§ **WORK REQUIRED**
Within the listing below, how many lines hold the string "name"? Only the number is wanted.

§ **DATA FOR ANALYSIS**
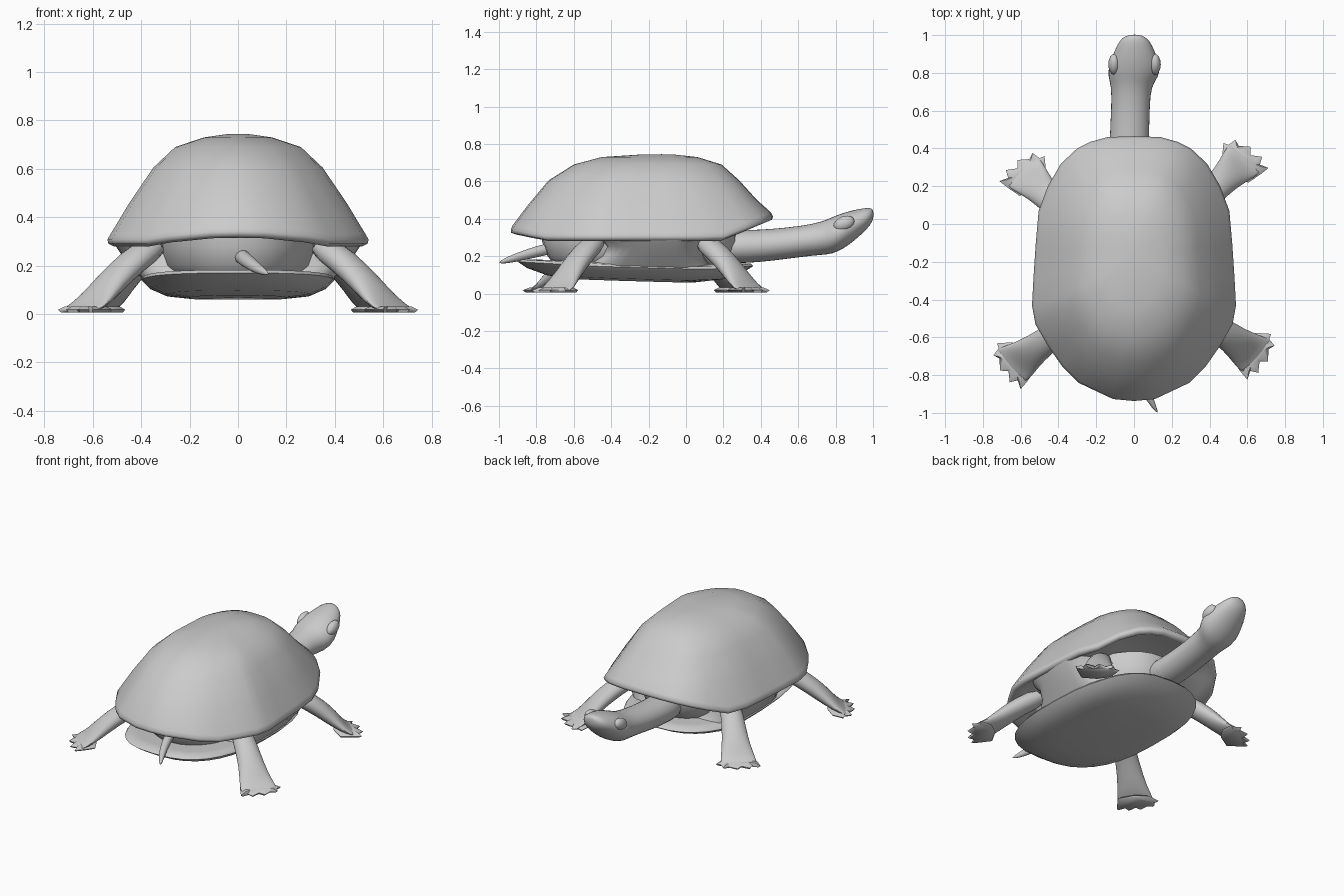
import bpy, bmesh
from math import sin, cos, pi, radians
from mathutils import Vector

if "Cube" in bpy.data.objects:
    bpy.data.objects.remove(bpy.data.objects["Cube"])


def loft(name, rings, sub=0, angle=60):
    """Skin closed rings of equal length; a ring may collapse to its centre at the ends."""
    bm = bmesh.new()
    vr = [[bm.verts.new(p) for p in r] for r in rings]
    n = len(rings[0])
    for a, b in zip(vr, vr[1:]):
        for i in range(n):
            j = (i + 1) % n
            bm.faces.new((a[i], a[j], b[j], b[i]))
    bm.faces.new(vr[0])
    bm.faces.new(vr[-1])
    bmesh.ops.remove_doubles(bm, verts=bm.verts, dist=1e-5)
    bmesh.ops.recalc_face_normals(bm, faces=bm.faces)
    me = bpy.data.meshes.new(name)
    bm.to_mesh(me)
    bm.free()
    ob = bpy.data.objects.new(name, me)
    bpy.context.collection.objects.link(ob)
    bpy.ops.object.select_all(action='DESELECT')
    ob.select_set(True)
    bpy.context.view_layer.objects.active = ob
    bpy.ops.object.shade_smooth_by_angle(angle=radians(angle))
    if sub:
        ob.modifiers.new("smooth", 'SUBSURF').levels = sub
        ob.modifiers["smooth"].render_levels = sub
    return ob


def oval(n, power):
    """Unit superellipse outline."""
    out = []
    for i in range(n):
        c, s = cos(2 * pi * i / n), sin(2 * pi * i / n)
        out.append((abs(c) ** power * (1 if c > 0 else -1), abs(s) ** power * (1 if s > 0 else -1)))
    return out


# Upper shell: half outline mirrored, then scaled into rings
half = [(0, .465), (.14, .46), (.23, .435), (.30, .40), (.385, .32), (.455, .2), (.503, .07), (.518, -.1),
        (.53, -.28), (.538, -.43), (.52, -.53), (.45, -.65), (.38, -.75), (.29, -.84), (.11, -.925), (0, -.935)]
outline = half + [(-x, y) for x, y in half[-2:0:-1]]
outline = [(x / .538, (y + .235) / .70) for x, y in outline]


def rim_z(v):
    if v > .65:
        return .295 + .1 * (v - .65) / .35
    return .29 + (.035 * (-v - .75) / .25 if v < -.75 else 0)


def shell_ring(hx, front, back, z, follow=0):
    cy, hy = (front + back) / 2, (front - back) / 2
    return [(u * hx, cy + v * hy, z + follow * (rim_z(v) - .295)) for u, v in outline]


loft("upper_shell", [
    shell_ring(0, -.2, -.2, .36),
    shell_ring(.30, .15, -.60, .36, .3),
    shell_ring(.46, .37, -.85, .315, 1),
    shell_ring(.515, .435, -.905, .285, 1),
    shell_ring(.535, .46, -.935, .295, 1),
    shell_ring(.54, .465, -.937, .312, 1),
    shell_ring(.527, .453, -.927, .335, 1),
    shell_ring(.45, .375, -.845, .46, .45),
    shell_ring(.35, .285, -.735, .605),
    shell_ring(.26, .19, -.60, .69),
    shell_ring(.14, .06, -.45, .73),
    shell_ring(.05, -.06, -.25, .743),
    shell_ring(0, -.13, -.13, .745),
], angle=80)


# Belly plate: shallow dish, rising towards the tail
def belly_ring(s, z, rise):
    pts = []
    for u, v in oval(32, .75):
        y = -.27 + .63 * v * s
        back = max(0, -v - .3) / .7
        front = max(0, v - .6) / .4
        pts.append((.40 * u * s, y, z - .018 * v * s + rise * (back * .012 + front * .025)))
    return pts


loft("belly_plate", [
    belly_ring(0, .068, 0), belly_ring(.5, .066, .1), belly_ring(.75, .078, .5), belly_ring(.92, .108, 1),
    belly_ring(1, .14, 1), belly_ring(.98, .153, 1), belly_ring(.85, .16, .6), belly_ring(0, .16, 0),
])


# Side bridges joining belly and shell, and the soft body inside
def band(hx, hy, cy, z, power):
    return [(u * hx, cy + v * hy, z) for u, v in oval(32, power)]


loft("shell_bridge", [band(.36, .36, -.2, .11, .5), band(.40, .33, -.2, .15, .5), band(.44, .28, -.18, .20, .5),
                      band(.485, .26, -.17, .25, .5), band(.515, .29, -.18, .295, .5)])
loft("inner_body", [band(.26, .44, -.25, .14, .9), band(.31, .49, -.25, .20, .9),
                    band(.33, .52, -.25, .28, .9), band(.33, .52, -.25, .36, .9)])


# Neck and head: sections across y (y, x centre, z centre, half width, half height)
def section(y, x, z, w, h, n=16):
    return [(x + w * cos(2 * pi * i / n), y, z + h * sin(2 * pi * i / n)) for i in range(n)]


loft("neck_and_head", [section(*s) for s in [
    (.15, -.02, .25, .11, .09), (.32, -.025, .25, .108, .09), (.46, -.025, .26, .106, .087),
    (.62, -.018, .279, .104, .084), (.73, -.015, .296, .107, .09), (.78, -.003, .310, .138, .101),
    (.84, .003, .335, .140, .099), (.90, .003, .365, .114, .084), (.95, .003, .392, .094, .066),
    (.985, .003, .412, .068, .048), (1.0, .003, .422, .035, .028), (1.003, .003, .424, 0, 0)]], sub=1)

# Eyes
for side, tag in ((1, "right"), (-1, "left")):
    bpy.ops.mesh.primitive_uv_sphere_add(segments=16, ring_count=10, radius=1,
                                         location=(.003 + side * .108, .845, .375), rotation=(radians(22), 0, 0))
    eye = bpy.context.object
    eye.name = "eye_" + tag
    eye.scale = (.031, .058, .038)
    bpy.ops.object.shade_smooth()

# Tail
tail = [((0, -.68, .25), .035), ((.03, -.80, .225), .032), ((.07, -.90, .195), .026),
        ((.105, -.97, .175), .016), ((.125, -1.0, .165), .003)]
loft("tail", [section(y, x, z, r, r, 10) for (x, y, z), r in tail], sub=1)


# Legs: flattened tubes ending in a webbed, clawed foot
def leg(name, path, d, side, dy):
    d = Vector((d[0], d[1], 0)).normalized()
    p = Vector((d.y, -d.x, 0))
    off = Vector((0, dy, 0))

    def place(v):
        return Vector((v.x * side, v.y, v.z)) + off

    rings = []
    for x, y, z, w, h, tilt in path:
        c = Vector((x, y, z))
        up = (Vector((0, 0, 1)) + d * tilt).normalized()
        rings.append([place(c + p * w * cos(2 * pi * i / 12) + up * h * sin(2 * pi * i / 12)) for i in range(12)])
    loft(name, rings, sub=1)
    foot = Vector(path[-1][:3])
    # scalloped web with a small claw at each toe (sideways, forward)
    web = [(-.09, -.10), (-.14, -.035), (-.113, -.025), (-.105, .02), (-.07, .008), (-.02, .048), (.01, .015),
           (.06, .05), (.08, .012), (.125, .03), (.118, -.02), (.10, -.10), (0, -.12)]
    pts = [foot + p * a + d * b for a, b in web]
    mid = foot - d * .05
    loft(f"{name}_web", [[place(q.lerp(mid, .25) + Vector((0, 0, .014))) for q in pts], [place(q) for q in pts],
                         [place(q.lerp(mid, .1) - Vector((0, 0, .011))) for q in pts]])


back_path = [(.32, -.46, .30, .064, .06, .9), (.44, -.55, .215, .073, .058, .9), (.53, -.615, .125, .083, .052, .8),
             (.59, -.66, .06, .103, .038, .4), (.635, -.69, .026, .118, .02, 0), (.66, -.71, .018, .112, .010, 0)]
front_path = [(.31, .07, .30, .064, .06, .9), (.42, .175, .215, .073, .058, .9), (.49, .25, .125, .083, .052, .8),
              (.54, .30, .06, .103, .038, .4), (.575, .335, .026, .115, .02, 0), (.60, .36, .018, .112, .010, 0)]
for side, tag, dy_b, dy_f in ((1, "right", 0, 0), (-1, "left", -.05, -.07)):
    leg("back_leg_" + tag, back_path, (.75, -.66), side, dy_b)
    leg("front_leg_" + tag, front_path, (.68, .73), side, dy_f)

§ **WRITTEN ANSWER**
7